____ DATA FOR REVIEW

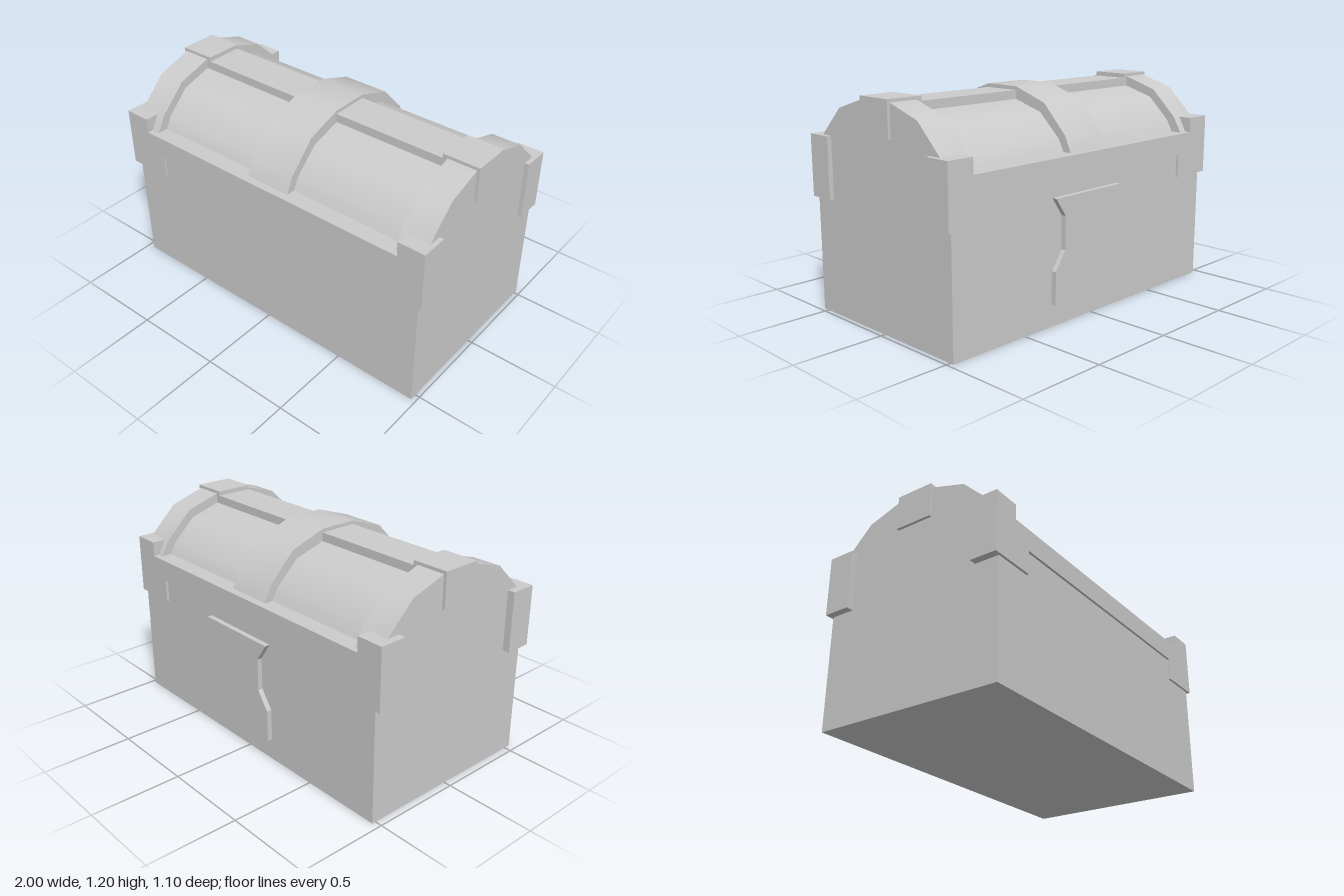
import * as THREE from 'three';
import { toCreasedNormals } from 'three/addons/utils/BufferGeometryUtils.js';

const CX = 0.0075, CZ = 0.008; // chest centre
const RIM_Y = 0.88;

export function createModel() {
  const root = new THREE.Group();
  root.name = 'chest';
  const material = new THREE.MeshStandardMaterial({ color: 0xcccccc });

  const add = (name, geometry, x = CX, y = 0, z = CZ) => {
    const mesh = new THREE.Mesh(geometry, material);
    mesh.name = name;
    mesh.position.set(x, y, z);
    root.add(mesh);
    return mesh;
  };
  const box = (name, w, h, d, x, y, z) => add(name, new THREE.BoxGeometry(w, h, d), x, y, z);
  const extrude = (points, depth) => {
    const shape = new THREE.Shape(points.map(([x, y]) => new THREE.Vector2(x, y)));
    const geometry = new THREE.ExtrudeGeometry(shape, { depth, bevelEnabled: false });
    return geometry.translate(0, 0, -depth / 2);
  };
  // Mirrors one half of an outline to close a symmetric shape
  const mirrored = (half) => [...half, ...half.map(([x, y]) => [-x, y]).reverse()];

  // Arched slab spanning x, smooth over its facets
  const arch = (name, half, width, x) => {
    const geometry = extrude(mirrored(half), width).rotateY(Math.PI / 2);
    add(name, toCreasedNormals(geometry, 0.8), x);
  };

  // Body
  box('body', 1.935, RIM_Y, 1.06, CX, RIM_Y / 2, CZ);

  // Lid with raised bands and ridge
  arch('lid', [[0.45, RIM_Y], [0.415, 0.945], [0.285, 1.07], [0.1, 1.125]], 1.9, CX);
  arch('centreStrap', [[0.5, RIM_Y], [0.46, 0.965], [0.312, 1.12], [0.107, 1.19]], 0.27, CX);
  box('ridge', 1.64, 0.2, 0.215, CX, 1.07, CZ);
  for (const s of [-1, 1]) {
    const side = s > 0 ? 'left' : 'right';
    arch(side + 'EndBand', [[0.51, RIM_Y], [0.463, 0.965], [0.3085, 1.115], [0.107, 1.178]],
      0.1625, CX + s * 0.88625);
    box(side + 'RidgeCap', 0.205, 0.193, 0.215, CX + s * 0.8805, 1.0985, CZ);
  }

  // Front and back rims with stepped corner guards
  const rimHalf = [[0.74, 0.76], [0.74, 0.63], [1, 0.63], [1, 0.963], [0.848, 0.963], [0.848, RIM_Y]];
  for (const s of [-1, 1]) {
    add(s > 0 ? 'frontRim' : 'backRim', extrude(mirrored(rimHalf), 0.15), 0, 0, CZ + s * 0.468);
  }

  // Waisted plate on the back
  const plateHalf = [[0.2525, 0.12], [0.2525, 0.3], [0.1825, 0.4], [0.1825, 0.58], [0.2525, 0.68]];
  add('backPlate', extrude(mirrored(plateHalf), 0.04), 0.0575, 0, -0.53);

  return root;
}
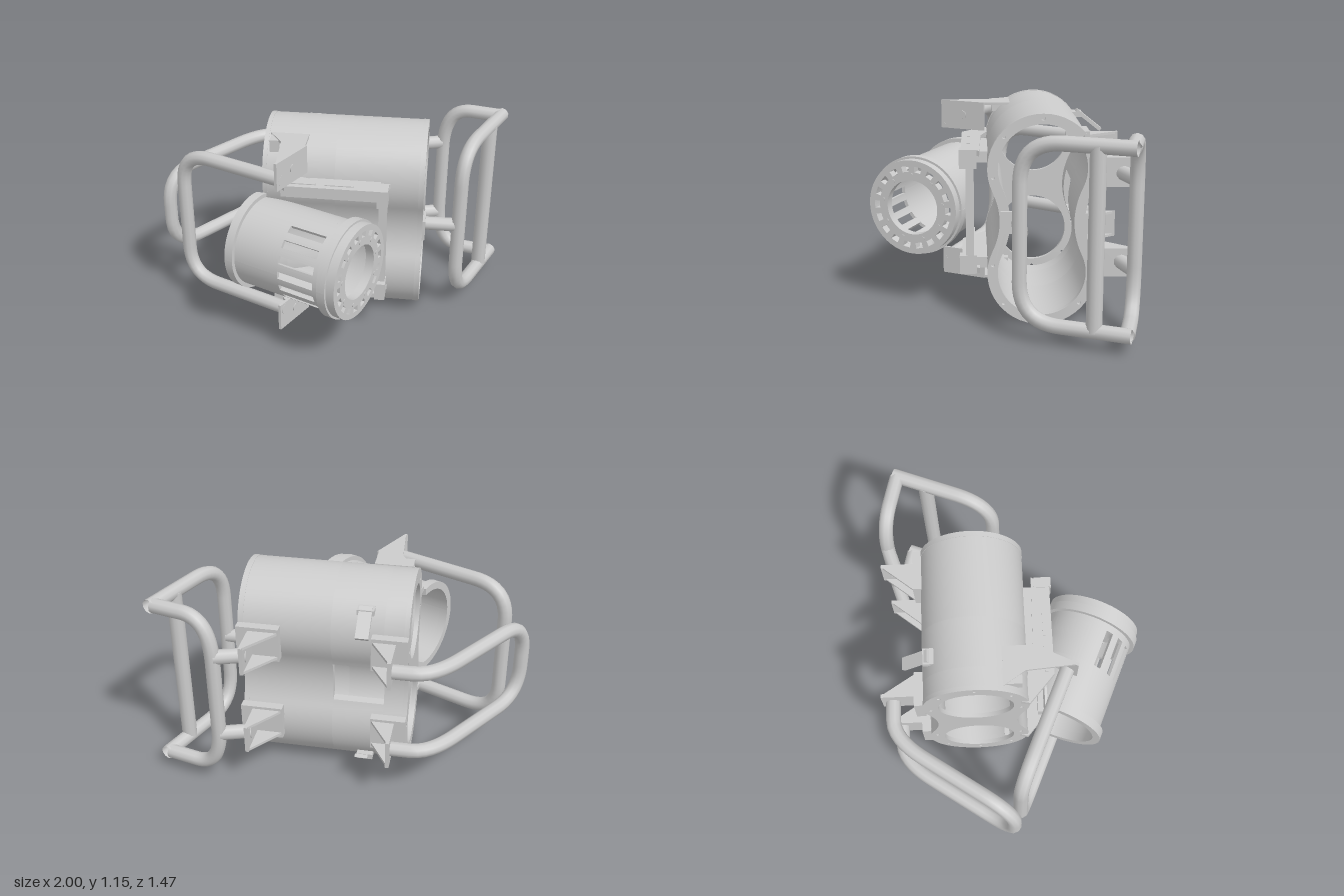
import * as THREE from 'three';
import { toCreasedNormals } from 'three/addons/utils/BufferGeometryUtils.js';

const mat = new THREE.MeshStandardMaterial({ color: 0xcccccc, side: THREE.DoubleSide });
const V = (x, y, z) => new THREE.Vector3(x, y, z);
const P = (x, y) => new THREE.Vector2(x, y);

function mesh(name, geo, parent, x = 0, y = 0, z = 0) {
  const m = new THREE.Mesh(geo, mat);
  m.name = name;
  m.position.set(x, y, z);
  parent.add(m);
  return m;
}
function box(name, parent, x0, x1, y0, y1, z0, z1) {
  return mesh(name, new THREE.BoxGeometry(x1 - x0, y1 - y0, z1 - z0), parent,
    (x0 + x1) / 2, (y0 + y1) / 2, (z0 + z1) / 2);
}
const rawExtrude = (shape, depth, steps = 1) =>
  new THREE.ExtrudeGeometry(shape, { depth, steps, bevelEnabled: false, curveSegments: 28 });
const extrude = (shape, depth) => toCreasedNormals(rawExtrude(shape, depth), 0.5);

// Flat plate cut from an x/z polygon, top face at y
function slab(name, parent, pts, y, t) {
  const geo = extrude(new THREE.Shape(pts.map(([x, z]) => P(x, z))), t).rotateX(Math.PI / 2);
  return mesh(name, geo, parent, 0, y, 0);
}
// Bent tube: straight runs with rounded corners
function pipe(name, parent, pts, d = 0.2, r = 0.04) {
  const path = new THREE.CurvePath();
  let last = pts[0];
  for (let i = 1; i < pts.length - 1; i++) {
    const p = pts[i], a = pts[i - 1], b = pts[i + 1];
    const near = q => p.clone().add(q.clone().sub(p).setLength(Math.min(d, q.distanceTo(p) * 0.49)));
    const s = near(a), e = near(b);
    path.add(new THREE.LineCurve3(last, s));
    path.add(new THREE.QuadraticBezierCurve3(s, p, e));
    last = e;
  }
  path.add(new THREE.LineCurve3(last, pts[pts.length - 1]));
  return mesh(name, new THREE.TubeGeometry(path, pts.length > 2 ? 60 : 1, r, 10), parent);
}
const flipY = pts => [...pts, ...pts.slice().reverse().map(p => V(p.x, -p.y, p.z))];

// Two-lobed outline, starting and ending at the back waist
const LOBE = 0.285;
function outline(R) {
  const a = -25 * Math.PI / 180, half = [];
  const t = P(R * Math.cos(a), LOBE + R * Math.sin(a));
  const waist = new THREE.QuadraticBezierCurve(P(t.x, -t.y), P(t.x - t.y * Math.tan(-a), 0), t);
  for (let i = 0; i < 10; i++) half.push(waist.getPoint(0.5 + i / 20));
  for (let i = 0; i <= 15; i++) {
    const k = a + (Math.PI / 2 - a) * i / 15;
    half.push(P(R * Math.cos(k), LOBE + R * Math.sin(k)));
  }
  const rev = half.slice().reverse();
  return [...half, ...rev.slice(1).map(p => P(-p.x, p.y)),
    ...half.slice(1).map(p => P(-p.x, -p.y)), ...rev.slice(1, -1).map(p => P(p.x, -p.y))];
}
function circleHole(shape, x, y, r) {
  shape.holes.push(new THREE.Path().absarc(x, y, r, 0, Math.PI * 2, true));
}
function lobeRing(R, r) {
  const s = new THREE.Shape(outline(R));
  if (r) s.holes.push(new THREE.Path(outline(r)));
  return s;
}
function boltHoles(shape, rad) {
  for (const side of [1, -1]) for (let i = 0; i < 5; i++) {
    const a = (-10 + i * 50) * Math.PI / 180;
    circleHole(shape, rad * Math.cos(a), side * (LOBE + rad * Math.sin(a)), 0.01);
  }
}
// Arc section of a round tube
function sector(r0, r1, a0, a1) {
  const s = new THREE.Shape();
  s.absarc(0, 0, r1, a0, a1, false);
  s.absarc(0, 0, r0, a1, a0, true);
  return s;
}

function makeBody(parent) {
  const body = new THREE.Group();
  body.name = 'twinTubeBody';
  body.position.z = -0.22;
  body.rotation.y = Math.PI / 2;
  parent.add(body);
  const part = (name, shape, x0, x1) => mesh(name, extrude(shape, x1 - x0), body, 0, 0, x0);
  part('shellRight', lobeRing(0.288, 0.25), -0.35, -0.24);
  part('shellLeft', lobeRing(0.288, 0.25), 0.04, 0.515);
  // Middle stretch, open at the back waist as a window
  const open = R => outline(R).filter(p => !(p.x > 0 && Math.abs(p.y) < 0.105));
  part('shellWindow', new THREE.Shape([...open(0.288), ...open(0.25).reverse()]), -0.24, 0.04);
  const flange = lobeRing(0.29, 0.235);
  boltHoles(flange, 0.264);
  part('openEndFlange', flange, 0.51, 0.54);
  const plate = lobeRing(0.29);
  for (const s of [1, -1]) circleHole(plate, 0, s * LOBE, 0.205);
  boltHoles(plate, 0.25);
  part('endPlate', plate, -0.37, -0.345);
}

function makeLamp(parent) {
  const lamp = new THREE.Group(), tilt = 1.155, deg = Math.PI / 180;
  lamp.name = 'slottedHousing';
  lamp.position.set(-0.4, 0, 0.205);
  lamp.rotation.y = tilt;
  parent.add(lamp);
  // Arc wall whose mount side is opened along the cradle plane
  const wall = (name, r0, r1, a, b, a0, a1) => {
    const geo = rawExtrude(sector(r0, r1, a0 * deg, a1 * deg), b - a, 6).translate(0, 0, a);
    const pos = geo.attributes.position;
    for (let i = 0; i < pos.count; i++) {
      const x = pos.getX(i), y = pos.getY(i), z = pos.getZ(i);
      const limit = (Math.cos(tilt) * z + 0.035) / Math.sin(tilt);
      const cut = Math.acos(Math.min(1, limit / 0.25));
      const r = Math.hypot(x, y), k = Math.abs(Math.atan2(y, x));
      if (k > Math.PI / 2) continue;
      const turned = Math.sign(y) * (cut + k * (1 - cut / (Math.PI / 2)));
      pos.setXY(i, r * Math.cos(turned), r * Math.sin(turned));
    }
    mesh(name, toCreasedNormals(geo, 0.5), lamp);
  };
  const hoop = (name, r0, r1, a, b) => {
    wall(name, r0, r1, a, b, 0.1, 180);
    wall(name, r0, r1, a, b, 180, 359.9);
  };
  hoop('backFlange', 0.235, 0.278, 0, 0.05);
  hoop('backBarrel', 0.235, 0.255, 0.05, 0.33);
  hoop('frontBarrel', 0.235, 0.255, 0.55, 0.6);
  hoop('frontCollar', 0.235, 0.28, 0.59, 0.64);
  // Slotted stretch: bars between the slots, solid toward the mount
  for (let i = 0; i < 6; i++) {
    const c = 180 + (i - 2.5) * 20;
    wall('slotBar', 0.235, 0.255, 0.33, 0.55, c - 5, c + 5);
  }
  wall('solidSide', 0.235, 0.255, 0.33, 0.55, 0.1, 115);
  wall('solidSide', 0.235, 0.255, 0.33, 0.55, 245, 359.9);

  // Face ring with oblong vents
  const face = new THREE.Shape().absarc(0, 0, 0.268, 0, Math.PI * 2, false);
  circleHole(face, 0, 0, 0.155);
  for (let i = 0; i < 18; i++) {
    const a = i * 20 * deg;
    face.holes.push(new THREE.Path(sector(0.203, 0.235, a - 0.095, a + 0.095).getPoints(4)));
  }
  mesh('faceRing', extrude(face, 0.05), lamp, 0, 0, 0.64);
  for (let i = 0; i < 9; i++) {
    const a = (i * 40 + 10) * deg;
    const bolt = mesh('faceBolt', new THREE.CylinderGeometry(0.013, 0.013, 0.01, 6), lamp,
      0.185 * Math.cos(a), 0.185 * Math.sin(a), 0.689);
    bolt.rotation.x = Math.PI / 2;
  }
}

// Rear mount for a tube; x0 is the thin end of the gusset, x1 the tall end, x2 the foot end
function rearBracket(parent, x0, x1, x2) {
  box('rearFoot', parent, Math.min(x0, x2), Math.max(x0, x2), 0.155, 0.35, -0.55, -0.5);
  for (const y of [0.185, 0.33]) slab('rearGusset', parent, [[x0, -0.54], [x1, -0.54], [x1, -0.73]], y, 0.015);
  box('rearUpright', parent, x1 - 0.01, x1 + 0.01, 0.17, 0.33, -0.73, -0.54);
}

// Everything that appears once above and once below the mid plane
function makeMirroredParts() {
  const g = new THREE.Group();
  rearBracket(g, 0.31, 0.465, 0.54);
  rearBracket(g, -0.18, -0.3, -0.37);
  pipe('guardStay', g, [V(0.46, 0.245, -0.65), V(0.62, 0.245, -0.7)]);

  // Front loop bracket: flat gusset over an angled upright plate
  slab('loopGusset', g, [[-0.34, -0.07], [-0.12, -0.07], [-0.12, 0.08], [-0.24, 0.32], [-0.26, 0.05]], 0.535, 0.015);
  slab('loopUpright', g, [[-0.125, 0.075], [-0.11, 0.08], [-0.235, 0.33], [-0.25, 0.325]], 0.535, 0.165);
  const bolt = mesh('loopBolt', new THREE.CylinderGeometry(0.025, 0.025, 0.03, 6), g, -0.18, 0.455, 0.2);
  bolt.rotation.set(Math.PI / 2, 0, -1.1);
  box('sideTab', g, -0.33, -0.28, 0.46, 0.53, -0.07, 0.03);

  // Small drilled tab on the upper back
  const tab = box('backTab', g, -0.175, -0.105, -0.09, 0.09, -0.01, 0.01);
  tab.position.set(-0.14, 0.43, -0.53);
  tab.rotation.x = 0.9;
  box('backTabFoot', g, -0.185, -0.095, 0.45, 0.48, -0.49, -0.43);

  // Cradle rail with raised keys and a foot on the body
  slab('cradleRail', g, [[-0.37, 0.02], [-0.1, 0.1], [0.355, 0.11], [0.29, 0.21], [-0.22, 0.21], [-0.38, 0.07]], 0.345, 0.03);
  box('cradleLip', g, -0.25, 0.3, 0.255, 0.345, 0.135, 0.165);
  box('cradleEar', g, 0.29, 0.35, 0.245, 0.35, 0.125, 0.22);
  box('cradleFoot', g, -0.1, 0.3, 0.27, 0.33, 0.04, 0.135);
  for (const x of [-0.13, 0.08]) box('railKey', g, x - 0.08, x + 0.08, 0.34, 0.35, 0.16, 0.178);
  return g;
}

export function createModel() {
  const model = new THREE.Group();
  model.name = 'twinTubeRig';
  const rig = new THREE.Group();
  rig.name = 'rig';
  rig.position.y = 0.575;
  model.add(rig);

  makeBody(rig);
  makeLamp(rig);
  const upper = makeMirroredParts(), lower = makeMirroredParts();
  upper.name = 'upperFittings';
  lower.name = 'lowerFittings';
  lower.scale.y = -1;
  rig.add(upper, lower);
  box('cradleWeb', rig, 0.3, 0.345, -0.25, 0.25, 0.14, 0.185);

  // Handle loops on the right
  pipe('frontLoop', rig, flipY([V(-0.21, 0.415, 0.28), V(-0.845, 0.415, 0.0)]), 0.2);
  pipe('rearLoop', rig, flipY([V(-0.3, 0.245, -0.67), V(-0.52, 0.245, -0.67), V(-0.955, 0.245, -0.04)]), 0.2);

  // Guard frame on the left
  pipe('guardFrame', rig, flipY([V(0.965, 0.475, -0.64), V(0.745, 0.475, -0.09)]), 0.22);
  pipe('guardBow', rig, flipY([V(0.95, 0.475, -0.62), V(0.625, 0.475, -0.7)]), 0.26);
  mesh('guardBar', new THREE.CylinderGeometry(0.042, 0.042, 0.95, 12), rig, 0.893, 0, -0.46);
  pipe('guardStub', rig, [V(0.54, 0, -0.095), V(0.745, 0, -0.095)]);
  box('stubPad', rig, 0.535, 0.555, -0.06, 0.06, -0.13, 0.0);
  return model;
}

________

▸ **ASSIGNMENT**: Please give again the lines above between the line holding "m.position.set(x, y, z);" and the line holding "return [...half, ...rev.slice(1).map(p", inclusive, exactly as they are and with nothing added.

▸ **WRITTEN RESPONSE**:
  m.position.set(x, y, z);
  parent.add(m);
  return m;
}
function box(name, parent, x0, x1, y0, y1, z0, z1) {
  return mesh(name, new THREE.BoxGeometry(x1 - x0, y1 - y0, z1 - z0), parent,
    (x0 + x1) / 2, (y0 + y1) / 2, (z0 + z1) / 2);
}
const rawExtrude = (shape, depth, steps = 1) =>
  new THREE.ExtrudeGeometry(shape, { depth, steps, bevelEnabled: false, curveSegments: 28 });
const extrude = (shape, depth) => toCreasedNormals(rawExtrude(shape, depth), 0.5);

// Flat plate cut from an x/z polygon, top face at y
function slab(name, parent, pts, y, t) {
  const geo = extrude(new THREE.Shape(pts.map(([x, z]) => P(x, z))), t).rotateX(Math.PI / 2);
  return mesh(name, geo, parent, 0, y, 0);
}
// Bent tube: straight runs with rounded corners
function pipe(name, parent, pts, d = 0.2, r = 0.04) {
  const path = new THREE.CurvePath();
  let last = pts[0];
  for (let i = 1; i < pts.length - 1; i++) {
    const p = pts[i], a = pts[i - 1], b = pts[i + 1];
    const near = q => p.clone().add(q.clone().sub(p).setLength(Math.min(d, q.distanceTo(p) * 0.49)));
    const s = near(a), e = near(b);
    path.add(new THREE.LineCurve3(last, s));
    path.add(new THREE.QuadraticBezierCurve3(s, p, e));
    last = e;
  }
  path.add(new THREE.LineCurve3(last, pts[pts.length - 1]));
  return mesh(name, new THREE.TubeGeometry(path, pts.length > 2 ? 60 : 1, r, 10), parent);
}
const flipY = pts => [...pts, ...pts.slice().reverse().map(p => V(p.x, -p.y, p.z))];

// Two-lobed outline, starting and ending at the back waist
const LOBE = 0.285;
function outline(R) {
  const a = -25 * Math.PI / 180, half = [];
  const t = P(R * Math.cos(a), LOBE + R * Math.sin(a));
  const waist = new THREE.QuadraticBezierCurve(P(t.x, -t.y), P(t.x - t.y * Math.tan(-a), 0), t);
  for (let i = 0; i < 10; i++) half.push(waist.getPoint(0.5 + i / 20));
  for (let i = 0; i <= 15; i++) {
    const k = a + (Math.PI / 2 - a) * i / 15;
    half.push(P(R * Math.cos(k), LOBE + R * Math.sin(k)));
  }
  const rev = half.slice().reverse();
  return [...half, ...rev.slice(1).map(p => P(-p.x, p.y)),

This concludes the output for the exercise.